Data to process =>
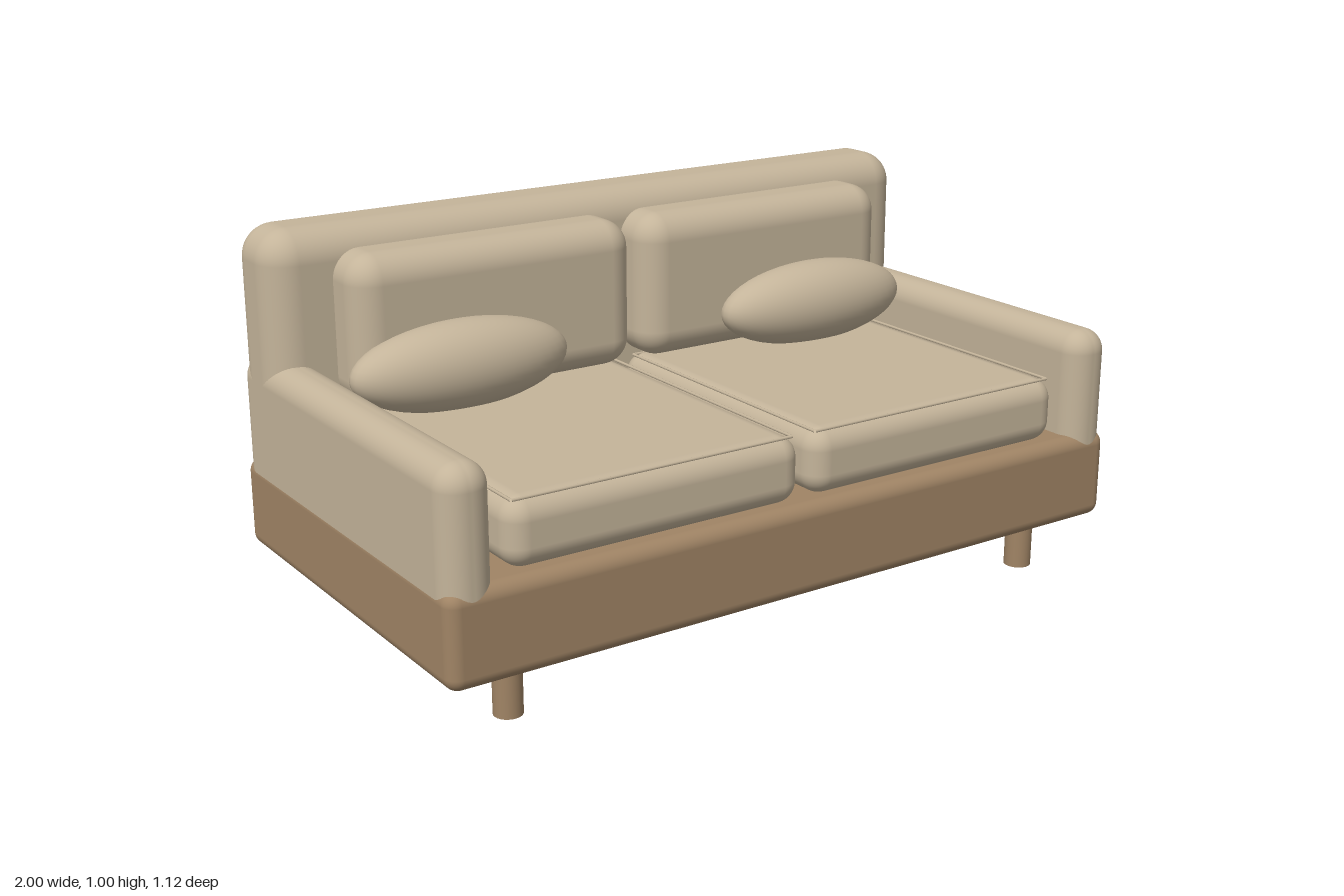
import * as THREE from 'three';
import { RoundedBoxGeometry } from 'three/addons/geometries/RoundedBoxGeometry.js';

export function createModel() {
  const sofa = new THREE.Group();
  sofa.name = 'sofa';

  const fabric = new THREE.MeshStandardMaterial({ color: 0xc4b49a });
  fabric.name = 'beige fabric';
  const wood = new THREE.MeshStandardMaterial({ color: 0xa08465 });
  wood.name = 'brown wood';

  function add(name, geometry, material, x = 0, y = 0, z = 0) {
    const mesh = new THREE.Mesh(geometry, material);
    mesh.name = name;
    mesh.position.set(x, y, z);
    sofa.add(mesh);
    return mesh;
  }

  // Rounded block given by its lower and upper corners
  function block(name, material, radius, [x0, y0, z0], [x1, y1, z1]) {
    const geometry = new RoundedBoxGeometry(x1 - x0, y1 - y0, z1 - z0, 6, radius);
    return add(name, geometry, material, (x0 + x1) / 2, (y0 + y1) / 2, (z0 + z1) / 2);
  }

  // Base and backrest; upholstery sits a hair inside the base walls
  block('base', wood, 0.035, [-1, 0.135, -0.56], [1, 0.375, 0.56]);
  block('backrest', fabric, 0.085, [-0.999, 0.18, -0.559], [0.999, 1, -0.33]);

  for (const side of [1, -1]) {
    const label = side > 0 ? 'left' : 'right';
    // Blocks described on +x and mirrored by moving their centre
    const mirrored = (name, radius, a, b) => {
      block(label + name, fabric, radius, a, b).position.x *= side;
    };
    mirrored('Arm', 0.06, [0.87, 0.18, -0.559], [0.999, 0.66, 0.559]);
    mirrored('SeatCushion', 0.055, [0.015, 0.373, -0.34], [0.83, 0.545, 0.535]);
    mirrored('BackCushion', 0.075, [0.015, 0.545, -0.4], [0.83, 0.943, -0.2]);

    // Fine piping around the seat top
    const x0 = 0.035, x1 = 0.81, z0 = -0.3, z1 = 0.51;
    const piping = new THREE.CurvePath();
    const corners = [[x0, z0], [x1, z0], [x1, z1], [x0, z1], [x0, z0]]
      .map(([x, z]) => new THREE.Vector3(x * side, 0.542, z));
    for (let i = 0; i < 4; i++) piping.add(new THREE.LineCurve3(corners[i], corners[i + 1]));
    piping.curves.forEach((edge) =>
      add(label + 'SeatPiping', new THREE.TubeGeometry(edge, 1, 0.004, 8), fabric));

    // Oval throw pillow
    const pillow = add(label + 'Pillow', new THREE.SphereGeometry(1, 40, 24), fabric,
      0.56 * side, 0.645, -0.18);
    pillow.scale.set(0.305, 0.116, 0.11);

    // Front and back legs
    for (const end of [1, -1]) {
      add(label + (end > 0 ? 'FrontLeg' : 'BackLeg'),
        new THREE.CylinderGeometry(0.036, 0.036, 0.15, 24), wood,
        0.8 * side, 0.075, 0.45 * end);
    }
  }
  return sofa;
}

What you should do => Show each line from the listing above that includes the word "RoundedBoxGeometry".

Exercise result =>
import { RoundedBoxGeometry } from 'three/addons/geometries/RoundedBoxGeometry.js';
    const geometry = new RoundedBoxGeometry(x1 - x0, y1 - y0, z1 - z0, 6, radius);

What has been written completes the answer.